**What you will do**:
Once the line containing "for x, y in mirrored(CORNER)]" is found in the records below, return it and each following line exactly, up to and including the line containing "top = ring(bm, outer, TOP)", and nothing else.

[Plain-text document sources]
-----
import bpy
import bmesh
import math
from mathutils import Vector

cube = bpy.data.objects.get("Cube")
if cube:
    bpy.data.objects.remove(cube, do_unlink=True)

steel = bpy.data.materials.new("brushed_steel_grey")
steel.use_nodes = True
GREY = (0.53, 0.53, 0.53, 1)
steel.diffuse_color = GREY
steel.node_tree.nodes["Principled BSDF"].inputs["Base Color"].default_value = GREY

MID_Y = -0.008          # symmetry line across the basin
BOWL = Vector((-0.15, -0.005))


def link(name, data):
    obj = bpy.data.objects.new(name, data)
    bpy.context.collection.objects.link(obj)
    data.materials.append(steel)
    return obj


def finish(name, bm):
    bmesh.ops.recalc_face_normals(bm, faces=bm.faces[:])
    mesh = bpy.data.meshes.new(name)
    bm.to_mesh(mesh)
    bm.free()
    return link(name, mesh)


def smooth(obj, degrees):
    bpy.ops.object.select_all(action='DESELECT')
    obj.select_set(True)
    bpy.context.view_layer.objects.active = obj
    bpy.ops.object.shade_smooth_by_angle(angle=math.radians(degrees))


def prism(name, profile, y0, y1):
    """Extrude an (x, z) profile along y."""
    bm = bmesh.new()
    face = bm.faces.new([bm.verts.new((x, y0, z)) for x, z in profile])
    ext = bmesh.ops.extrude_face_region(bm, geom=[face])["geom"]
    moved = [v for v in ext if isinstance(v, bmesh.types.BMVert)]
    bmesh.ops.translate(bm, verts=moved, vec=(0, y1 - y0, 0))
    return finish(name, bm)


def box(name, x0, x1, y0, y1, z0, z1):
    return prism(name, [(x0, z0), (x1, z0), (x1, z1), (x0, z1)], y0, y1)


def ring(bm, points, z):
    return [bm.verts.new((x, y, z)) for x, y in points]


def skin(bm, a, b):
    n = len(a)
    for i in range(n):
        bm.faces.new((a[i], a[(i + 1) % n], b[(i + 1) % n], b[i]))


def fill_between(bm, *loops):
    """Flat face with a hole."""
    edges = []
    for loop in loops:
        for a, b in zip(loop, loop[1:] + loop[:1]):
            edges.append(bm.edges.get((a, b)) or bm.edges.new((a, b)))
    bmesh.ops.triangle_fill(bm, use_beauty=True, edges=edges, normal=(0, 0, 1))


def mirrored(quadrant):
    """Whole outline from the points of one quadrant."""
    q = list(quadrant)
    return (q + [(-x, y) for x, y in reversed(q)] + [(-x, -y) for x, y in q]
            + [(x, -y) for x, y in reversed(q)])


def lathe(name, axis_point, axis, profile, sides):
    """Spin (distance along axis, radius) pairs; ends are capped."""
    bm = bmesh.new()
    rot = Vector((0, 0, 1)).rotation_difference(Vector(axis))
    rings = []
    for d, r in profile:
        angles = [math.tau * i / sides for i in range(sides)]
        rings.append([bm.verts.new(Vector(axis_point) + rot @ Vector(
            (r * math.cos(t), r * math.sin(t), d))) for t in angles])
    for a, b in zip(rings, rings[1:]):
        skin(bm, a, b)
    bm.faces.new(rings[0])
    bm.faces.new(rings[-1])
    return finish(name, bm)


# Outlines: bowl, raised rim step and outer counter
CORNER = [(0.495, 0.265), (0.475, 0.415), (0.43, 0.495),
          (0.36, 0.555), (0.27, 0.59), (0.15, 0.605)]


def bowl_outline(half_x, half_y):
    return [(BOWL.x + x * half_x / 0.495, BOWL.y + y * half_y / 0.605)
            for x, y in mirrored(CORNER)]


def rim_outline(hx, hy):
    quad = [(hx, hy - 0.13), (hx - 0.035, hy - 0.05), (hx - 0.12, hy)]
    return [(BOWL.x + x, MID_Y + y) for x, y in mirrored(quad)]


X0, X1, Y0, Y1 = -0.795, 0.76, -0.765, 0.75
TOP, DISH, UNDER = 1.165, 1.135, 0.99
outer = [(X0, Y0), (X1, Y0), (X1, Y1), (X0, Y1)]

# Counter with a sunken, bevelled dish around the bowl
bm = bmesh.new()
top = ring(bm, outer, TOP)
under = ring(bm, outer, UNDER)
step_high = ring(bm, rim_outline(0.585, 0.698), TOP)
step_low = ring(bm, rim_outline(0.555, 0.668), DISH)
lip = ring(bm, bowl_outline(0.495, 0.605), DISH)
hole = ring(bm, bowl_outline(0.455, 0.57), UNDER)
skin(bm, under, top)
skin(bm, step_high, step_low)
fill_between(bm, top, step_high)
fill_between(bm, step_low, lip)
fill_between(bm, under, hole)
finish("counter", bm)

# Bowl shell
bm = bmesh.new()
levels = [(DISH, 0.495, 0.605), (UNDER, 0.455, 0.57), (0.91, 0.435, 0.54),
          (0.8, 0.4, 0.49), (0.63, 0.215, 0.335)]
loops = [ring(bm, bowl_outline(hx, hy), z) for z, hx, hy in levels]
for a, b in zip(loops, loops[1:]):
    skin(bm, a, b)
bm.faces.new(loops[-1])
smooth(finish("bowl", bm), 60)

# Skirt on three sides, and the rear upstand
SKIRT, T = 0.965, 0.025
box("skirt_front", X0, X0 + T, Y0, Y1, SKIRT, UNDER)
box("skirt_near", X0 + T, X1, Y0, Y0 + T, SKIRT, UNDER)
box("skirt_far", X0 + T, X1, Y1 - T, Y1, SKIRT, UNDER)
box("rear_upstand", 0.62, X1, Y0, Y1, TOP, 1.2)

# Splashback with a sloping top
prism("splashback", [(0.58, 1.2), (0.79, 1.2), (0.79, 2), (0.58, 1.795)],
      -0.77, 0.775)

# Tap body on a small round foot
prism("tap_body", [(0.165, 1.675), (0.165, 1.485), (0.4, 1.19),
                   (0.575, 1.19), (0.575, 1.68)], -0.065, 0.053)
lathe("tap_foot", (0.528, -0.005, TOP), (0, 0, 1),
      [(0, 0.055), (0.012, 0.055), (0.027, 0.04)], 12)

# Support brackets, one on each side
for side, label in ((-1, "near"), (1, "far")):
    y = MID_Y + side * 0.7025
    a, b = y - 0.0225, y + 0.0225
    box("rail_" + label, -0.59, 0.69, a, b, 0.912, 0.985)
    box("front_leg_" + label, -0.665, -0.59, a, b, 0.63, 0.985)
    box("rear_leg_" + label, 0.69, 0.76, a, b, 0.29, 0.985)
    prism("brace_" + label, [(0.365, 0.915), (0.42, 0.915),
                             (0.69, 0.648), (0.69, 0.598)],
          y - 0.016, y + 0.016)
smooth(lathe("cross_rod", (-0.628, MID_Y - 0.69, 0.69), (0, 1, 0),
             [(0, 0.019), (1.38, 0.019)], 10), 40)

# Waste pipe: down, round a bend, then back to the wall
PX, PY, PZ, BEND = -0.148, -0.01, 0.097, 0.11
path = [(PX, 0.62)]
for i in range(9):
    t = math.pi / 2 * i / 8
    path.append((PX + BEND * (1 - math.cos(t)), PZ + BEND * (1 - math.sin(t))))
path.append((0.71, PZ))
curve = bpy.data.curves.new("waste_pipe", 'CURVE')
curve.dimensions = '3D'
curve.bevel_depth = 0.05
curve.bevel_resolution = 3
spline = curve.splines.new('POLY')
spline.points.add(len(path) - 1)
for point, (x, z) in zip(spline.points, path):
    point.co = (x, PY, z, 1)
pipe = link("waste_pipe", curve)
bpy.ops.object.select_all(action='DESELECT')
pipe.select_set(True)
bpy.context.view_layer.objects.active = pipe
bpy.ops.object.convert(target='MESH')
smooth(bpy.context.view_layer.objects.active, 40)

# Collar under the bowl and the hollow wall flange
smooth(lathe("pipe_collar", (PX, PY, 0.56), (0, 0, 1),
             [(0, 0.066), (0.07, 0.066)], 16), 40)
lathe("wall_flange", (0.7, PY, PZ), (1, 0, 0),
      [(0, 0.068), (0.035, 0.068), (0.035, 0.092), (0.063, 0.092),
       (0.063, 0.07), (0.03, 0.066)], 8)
-----
**Task solution**:
            for x, y in mirrored(CORNER)]


def rim_outline(hx, hy):
    quad = [(hx, hy - 0.13), (hx - 0.035, hy - 0.05), (hx - 0.12, hy)]
    return [(BOWL.x + x, MID_Y + y) for x, y in mirrored(quad)]


X0, X1, Y0, Y1 = -0.795, 0.76, -0.765, 0.75
TOP, DISH, UNDER = 1.165, 1.135, 0.99
outer = [(X0, Y0), (X1, Y0), (X1, Y1), (X0, Y1)]

# Counter with a sunken, bevelled dish around the bowl
bm = bmesh.new()
top = ring(bm, outer, TOP)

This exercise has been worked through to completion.